Stored data
────────────────────────────────────────
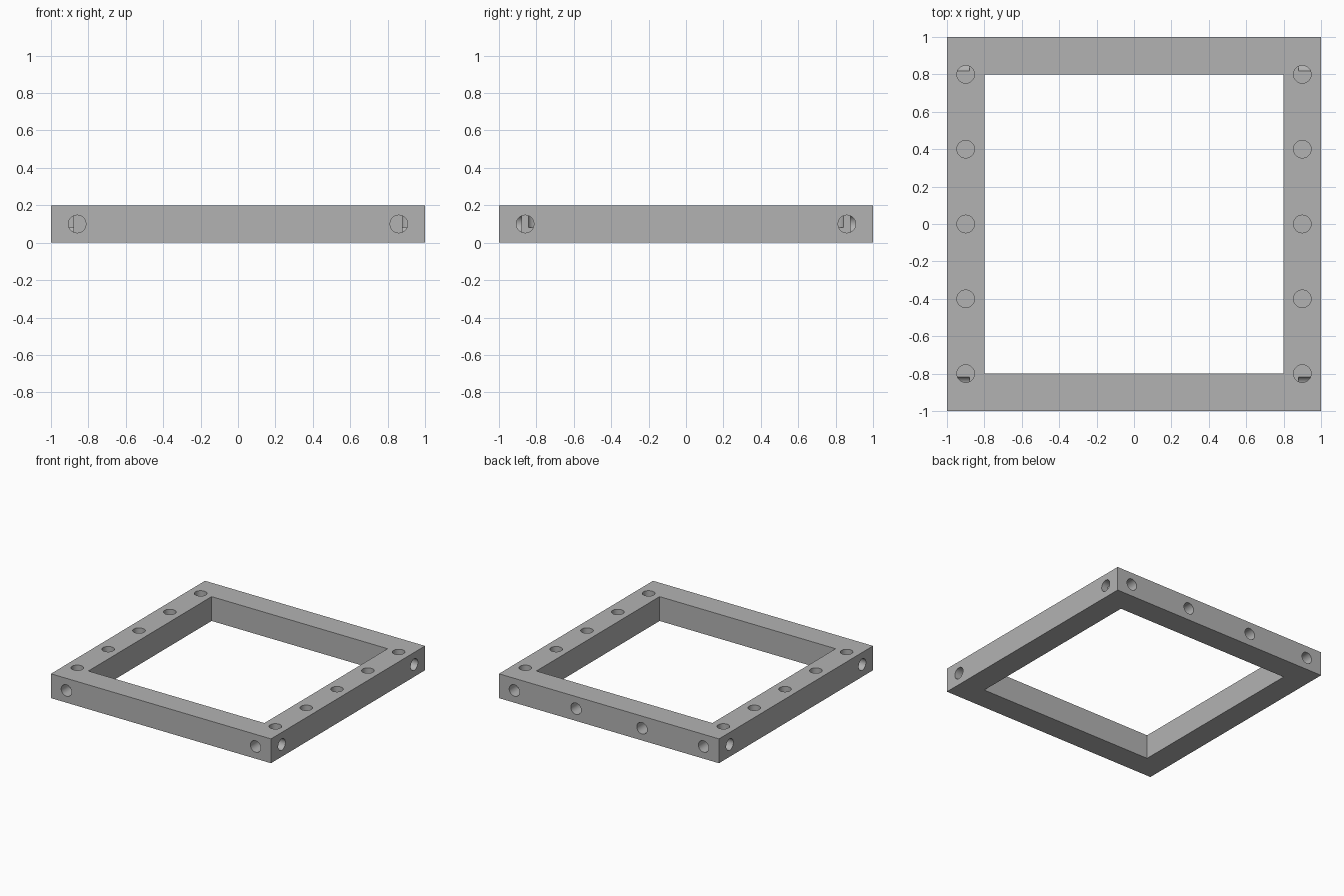
import bpy, bmesh, math
from mathutils import Matrix, Vector

HEIGHT = 0.2
RADIUS = 0.047
DEPTH = 0.12     # blind hole depth
EXTRA = 0.05     # cutter overshoot outside the frame

if "Cube" in bpy.data.objects:
    bpy.data.objects.remove(bpy.data.objects["Cube"], do_unlink=True)


def mesh_object(name, bm):
    mesh = bpy.data.meshes.new(name)
    bm.to_mesh(mesh)
    bm.free()
    obj = bpy.data.objects.new(name, mesh)
    bpy.context.collection.objects.link(obj)
    return obj


def box(name, size, centre):
    bm = bmesh.new()
    bmesh.ops.create_cube(bm, size=1, matrix=Matrix.Translation(centre) @ Matrix.Diagonal((*size, 1)))
    return mesh_object(name, bm)


def drill(name, holes):
    """Cylinders entering the surface at each point, against its outward normal."""
    bm = bmesh.new()
    for point, normal in holes:
        normal = Vector(normal)
        centre = Vector(point) + normal * (EXTRA - DEPTH) / 2
        turn = normal.to_track_quat('Z', 'Y').to_matrix().to_4x4()
        bmesh.ops.create_cone(bm, cap_ends=True, segments=48, radius1=RADIUS, radius2=RADIUS,
                              depth=DEPTH + EXTRA, matrix=Matrix.Translation(centre) @ turn)
    return mesh_object(name, bm)


# Square frame and its cutters
frame = box("square_frame", (2, 2, HEIGHT), (0, 0, HEIGHT / 2))
mid = HEIGHT / 2
side = 0.86
cutters = [
    box("opening_cutter", (1.6, 1.6, 1), (0, 0, mid)),
    # Five holes along the top of each side bar
    drill("top_hole_cutter", [((x, 0.4 * i, HEIGHT), (0, 0, 1))
                              for x in (-0.9, 0.9) for i in range(-2, 3)]),
    # Two holes in the front, four in the back
    drill("front_back_hole_cutter",
          [((x, -1, mid), (0, -1, 0)) for x in (-side, side)] +
          [((x, 1, mid), (0, 1, 0)) for x in (-side, -0.3, 0.3, side)]),
    # Two holes in each side
    drill("side_hole_cutter", [((s, y, mid), (s, 0, 0))
                               for s in (-1, 1) for y in (-side, side)]),
]
for cutter in cutters:
    cutter.hide_render = True
    mod = frame.modifiers.new(cutter.name, 'BOOLEAN')
    mod.operation = 'DIFFERENCE'
    mod.solver = 'EXACT'
    mod.object = cutter

# Bake the cuts and remove the cutters
bpy.context.view_layer.update()
cut = bpy.data.meshes.new_from_object(frame.evaluated_get(bpy.context.evaluated_depsgraph_get()))
frame.modifiers.clear()
frame.data = cut
for cutter in cutters:
    bpy.data.objects.remove(cutter, do_unlink=True)

# Plain grey material
grey = bpy.data.materials.new("plain_grey")
colour = (0.45, 0.45, 0.45, 1)
grey.use_nodes = True
grey.diffuse_color = colour
grey.node_tree.nodes["Principled BSDF"].inputs["Base Color"].default_value = colour
cut.materials.clear()
cut.materials.append(grey)

# Smooth hole walls, sharp edges
bpy.ops.object.select_all(action='DESELECT')
frame.select_set(True)
bpy.context.view_layer.objects.active = frame
bpy.ops.object.shade_smooth_by_angle(angle=math.radians(30))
────────────────────────────────────────
TO DO
Only the lines from the start of the records to the line with "obj = bpy.data.objects.new(name, mesh)" belong in the copy. Print them exactly, minus pictures.

ANSWER TO THIS PROBLEM
import bpy, bmesh, math
from mathutils import Matrix, Vector

HEIGHT = 0.2
RADIUS = 0.047
DEPTH = 0.12     # blind hole depth
EXTRA = 0.05     # cutter overshoot outside the frame

if "Cube" in bpy.data.objects:
    bpy.data.objects.remove(bpy.data.objects["Cube"], do_unlink=True)


def mesh_object(name, bm):
    mesh = bpy.data.meshes.new(name)
    bm.to_mesh(mesh)
    bm.free()
    obj = bpy.data.objects.new(name, mesh)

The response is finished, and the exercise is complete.